While Mercurial has a well defined (albeit internal) API that can be used to write extensions that extend the functionality of Mercurial, git’s extension model follows the Unix philosophy of composing small, simple programs to achieve a similar effect. What that means is that git “extensions” can be written in any language and by following a few simple rules it’s still possible to add commands that appear as if they were built-in.

Example: git activity

To see the activity on all the branches in a repository I’ve implemented a git activity command. git activity shows the latest commit on every branch, sorted by recency.

It shows the following output when executed in the Rails repository:

git-activity-rails-output

The script is written in bash and fairly straightforward. We set up colours and parse some command line options the scripts supports (e.g. to turn off colours, to limit the output) and then run git for-each-ref to output information about each ref.

#!/bin/bash

set -e

GIT_OPTS=""
OUTPUT_FILTER="cat" # no-op

commit_id_format=$(tput setaf 1)
date_format=$(tput bold; tput setaf 4)
author_format=$(tput setaf 2)
ref_name_format=$(tput setaf 3)
bold=$(tput bold)
reset=$(tput sgr0)

function usage() {
    echo ""
    echo "git activity"
    echo ""
    echo "  See 'man git-activity' for further information"
}

# actually parse the options and do stuff
while [[ $1 = -?* ]]; do
    case $1 in
        -h|--help)
            usage
            exit 0
            ;;
        --fetch)
            echo "Fetch updates"
            git fetch -q
            ;;
        -c|--count)
            shift
            limit=${1-"10"}
            #OUTPUT_FILTER="tail -n ${limit}"
            GIT_OPTS="--count=${limit}"
            ;;
        --no-color|--no-colour)
            commit_id_format=""
            date_format=""
            author_format=""
            ref_name_format=""
            bold=""
            reset=""
            ;;
        *) ;;
    esac

shift
done

# Use newline as a field separator
IFS=$(echo -en "\n\b")

# Use tac if available, otherwise tail with the possibly-not-always-available
# -r flag (for reverse output)
TAC=$(which tac || echo 'tail -r')

for line in $(git for-each-ref ${GIT_OPTS} refs/remotes --format="%(authordate:relative)|%(objectname:short)|%(authorname)|%(refname:short)|%(subject)" --sort="-authordate"); do
    fields=(`echo $line | tr "|" "\n"`)
    printf "${date_format}%15s${reset} ${commit_id_format}%s${reset} - ${author_format}[%s]${reset} (${ref_name_format}%s${reset}): %s\n" ${fields[*]}
done | eval $TAC # reverse sort the output to show the newest entry last

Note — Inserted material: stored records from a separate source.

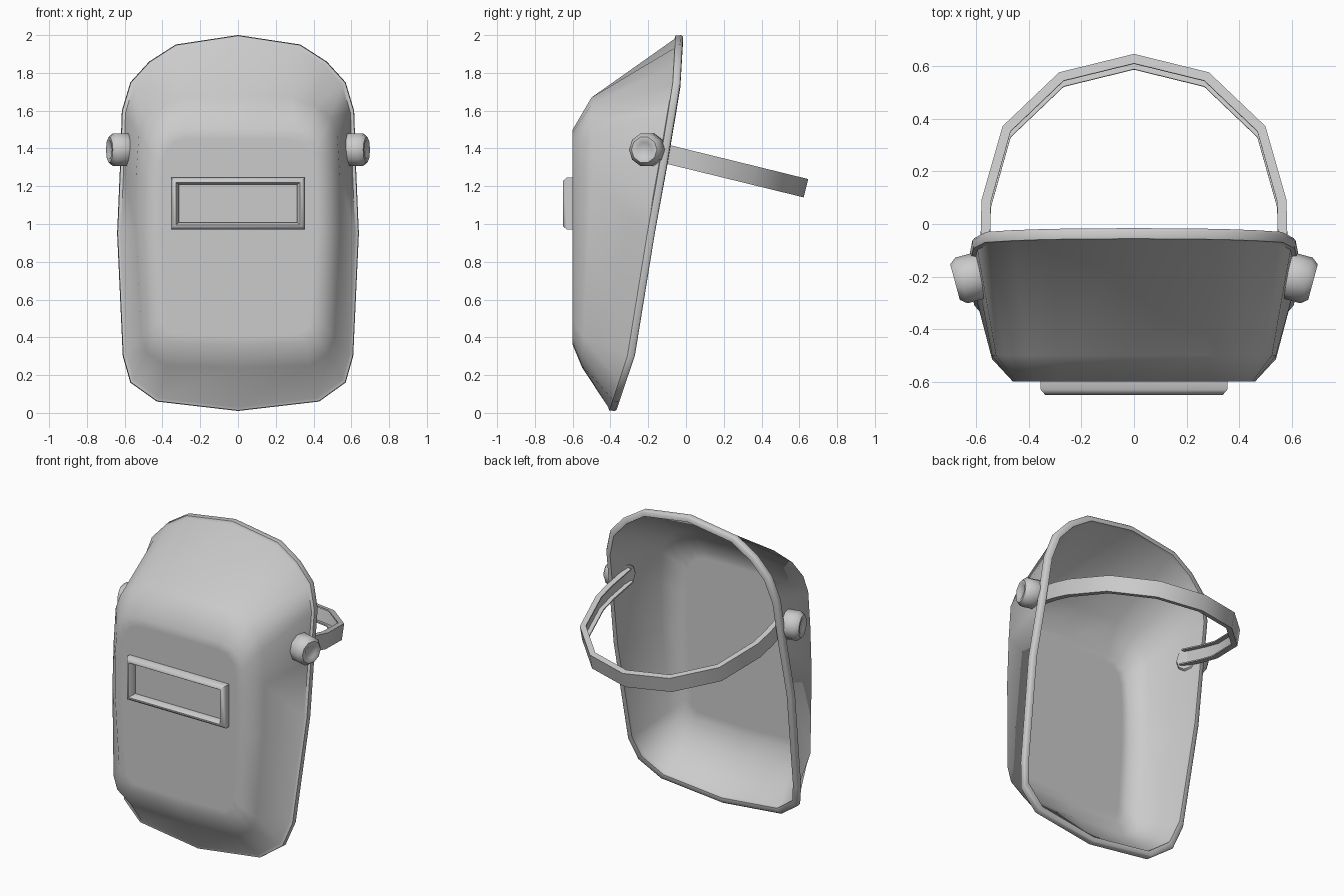
import bpy, bmesh, math
from mathutils import Vector

cube = bpy.data.objects.get("Cube")
if cube:
    bpy.data.objects.remove(cube, do_unlink=True)

GREY = (0.6, 0.6, 0.6, 1)
grey = bpy.data.materials.new("plain grey")
grey.use_nodes = True
grey.diffuse_color = GREY
grey.node_tree.nodes["Principled BSDF"].inputs["Base Color"].default_value = GREY


def loft(name, rings, cap=True, smooth=50):
    """Skin a row of closed rings that share one vertex count."""
    bm = bmesh.new()
    rows = [[bm.verts.new(p) for p in ring] for ring in rings]
    for a, b in zip(rows, rows[1:]):
        n = len(a)
        for i in range(n):
            bm.faces.new((a[i], a[(i + 1) % n], b[(i + 1) % n], b[i]))
    if cap:
        bm.faces.new(rows[0])
        bm.faces.new(rows[-1])
    bmesh.ops.recalc_face_normals(bm, faces=bm.faces)
    mesh = bpy.data.meshes.new(name)
    bm.to_mesh(mesh)
    bm.free()
    obj = bpy.data.objects.new(name, mesh)
    bpy.context.collection.objects.link(obj)
    mesh.materials.append(grey)
    bpy.ops.object.select_all(action="DESELECT")
    obj.select_set(True)
    bpy.context.view_layer.objects.active = obj
    bpy.ops.object.shade_smooth_by_angle(angle=math.radians(smooth))
    return obj


# Half outlines of the shell, from top centre to bottom centre (x, z)
RIM = [(0, 2), (.33, 1.95), (.47, 1.86), (.57, 1.75), (.615, 1.6), (.625, 1.3),
       (.64, .95), (.61, .3), (.57, .16), (.43, .06), (0, .01)]
SHOULDER = [(0, 1.67), (.28, 1.67), (.41, 1.63), (.49, 1.56), (.525, 1.47), (.54, 1.25),
            (.54, .95), (.51, .4), (.48, .32), (.38, .25), (0, .24)]
PANEL = [(0, 1.5), (.3, 1.5), (.38, 1.48), (.43, 1.43), (.45, 1.36), (.46, 1.2),
         (.46, .95), (.43, .48), (.42, .41), (.36, .37), (0, .36)]


def rim_y(z):
    """Back edge of the rim as seen from the side."""
    steps = [(0, -.37), (.3, -.27), (.95, -.165), (1.4, -.085), (1.75, -.03), (2.01, -.015)]
    for (z0, y0), (z1, y1) in zip(steps, steps[1:]):
        if z <= z1:
            return y0 + (y1 - y0) * (z - z0) / (z1 - z0)
    return steps[-1][1]


def shoulder_y(z):
    return -.5 - .05 * max(0, min(1, (1.2 - z) / .9))


def panel_y(z):
    return -.6


def ring(half, depth, inset=0.0, dy=0.0):
    """Mirror a half outline, shrink it by inset and place it in depth."""
    full = half + [(-x, z) for x, z in half[-2:0:-1]]
    top, bottom = half[0][1], half[-1][1]
    mid, tall = (top + bottom) / 2, (top - bottom) / 2
    wide = max(x for x, z in half)
    return [Vector((x * (1 - inset / wide), depth(z) + dy,
                    mid + (z - mid) * (1 - inset / tall))) for x, z in full]


# Face shell: outer skin, rolled rim, inner skin
loft("face_shell", [
    ring(PANEL, panel_y, .05),
    ring(PANEL, panel_y),
    ring(SHOULDER, shoulder_y),
    ring(RIM, rim_y, .02, -.045),
    ring(RIM, rim_y, .003, -.04),
    ring(RIM, rim_y, 0, -.01),
    ring(RIM, rim_y, .008),
    ring(RIM, rim_y, .035),
    ring(RIM, rim_y, .038, -.025),
    ring(SHOULDER, shoulder_y, .015, .012),
    ring(PANEL, panel_y, .01, .015),
    ring(PANEL, panel_y, .06, .015),
], smooth=60)


# Window frame: a bevelled rectangular tube with a recessed pane
def rectangle(w, h, y):
    return [Vector((sx * w, y, 1.108 + sz * h))
            for sx, sz in ((1, 1), (-1, 1), (-1, -1), (1, -1))]


loft("window_frame", [
    rectangle(.355, .138, -.59),
    rectangle(.355, .138, -.63),
    rectangle(.338, .121, -.65),
    rectangle(.328, .112, -.65),
    rectangle(.312, .1, -.63),
    rectangle(.312, .1, -.604),
])

# Pivot knobs: tilted ten-sided drums with a rounded outer edge
SIDES = 10
for side, label in ((1, "left"), (-1, "right")):
    axis = Vector((side * .965, -.26, 0))
    across = Vector((side * .26, .965, 0))
    base = Vector((side * .565, -.19, 1.393))
    rings = []
    for along, radius in ((0, .075), (.02, .09), (.095, .09), (.12, .07), (.12, .05), (.112, .04)):
        rings.append([base + axis * along + radius * (
            across * math.cos(math.tau * i / SIDES) + Vector((0, 0, math.sin(math.tau * i / SIDES))))
            for i in range(SIDES)])
    loft(label + "_knob", rings)

# Headband: an inward-facing channel swept along a tilted arc
half_arc = [(.572, -.22), (.583, -.04), (.58, .08), (.5, .36), (.285, .565), (0, .635)]
arc = [Vector((x, y, 0)) for x, y in half_arc + [(-x, y) for x, y in half_arc[-2::-1]]]
up = Vector((0, .24, .97))
H, D, T = .05, .036, .008
channel = [(0, H), (0, -H), (D, -H), (D, T - H), (T, T - H), (T, H - T), (D, H - T), (D, H)]
sections = []
for i, p in enumerate(arc):
    before = (p - arc[max(i - 1, 0)]).normalized()
    after = (arc[min(i + 1, len(arc) - 1)] - p).normalized()
    tangent = (before + after).normalized()
    inward = Vector((-tangent.y, tangent.x, 0))
    centre = p + Vector((0, 0, 1.345 - .245 * p.y))
    lean = Vector((0, 0, -.245 * inward.y))
    sections.append([centre + (inward + lean) * d + up * h for d, h in channel])
loft("headband", sections, smooth=40)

The important rules to follow to make this script available as a git sub-command are:

  • It should be named git-COMMANDNAME, in this case it’s called git-activity
  • and it needs to be executable and available on the $PATH

In my example the custom git-activity script is in the /usr/local/bin directory but it can be in any directory that is on the $PATH:

[5002] λ > type git-activity
git-activity is /usr/local/bin/git-activity
[5002] λ > git activity
[...]

Providing a manual/help page

If the custom command has an accompanying man page, the git help command will show the help information as well.
E.g. the man page for the activity command is located in /usr/local/share/man/man1/git-activity.1 and can be show by either man git-activity or git help activity.

The manpath command can be used to show the locations the system uses to locate man pages:

[5003] λ > manpath /Users/ssaasen/.opam/system/man:/usr/local/share/man:/usr/share/man:\ /Users/ssaasen/.cabal/share/man:/opt/scala/man

The output for git help activity is (using https://bitbucket.org/ssaasen/git-pastiche/src/master/man/git-activity.1):

git-activity-man-page

Bonus tip Man pages can easily be generated from Markdown using Pandoc:

[5010] λ > pandoc -s -w man doc/git-activity.1.md -o ./distribution/man/git-activity.1
# Display the man page for testing
[5011] λ > nroff -man ./distribution/man/git-activity.1
# Show the actual man page being used after copying it to a known manpath location:
[5012] λ > man -wa git-activity
/usr/local/share/man/man1/git-activity.1

Conclusion

By following a couple of simple rules and by embracing the Unix model of composing functionality out of small, focused programs and scripts, it turns out that it is surprisingly easy to extend git’s functionality and making custom commands part of the git command suite.

More extensions

The source for git-activity and a few other commands can be found here: https://bitbucket.org/ssaasen/git-pastiche

Other additional git commands can be found here: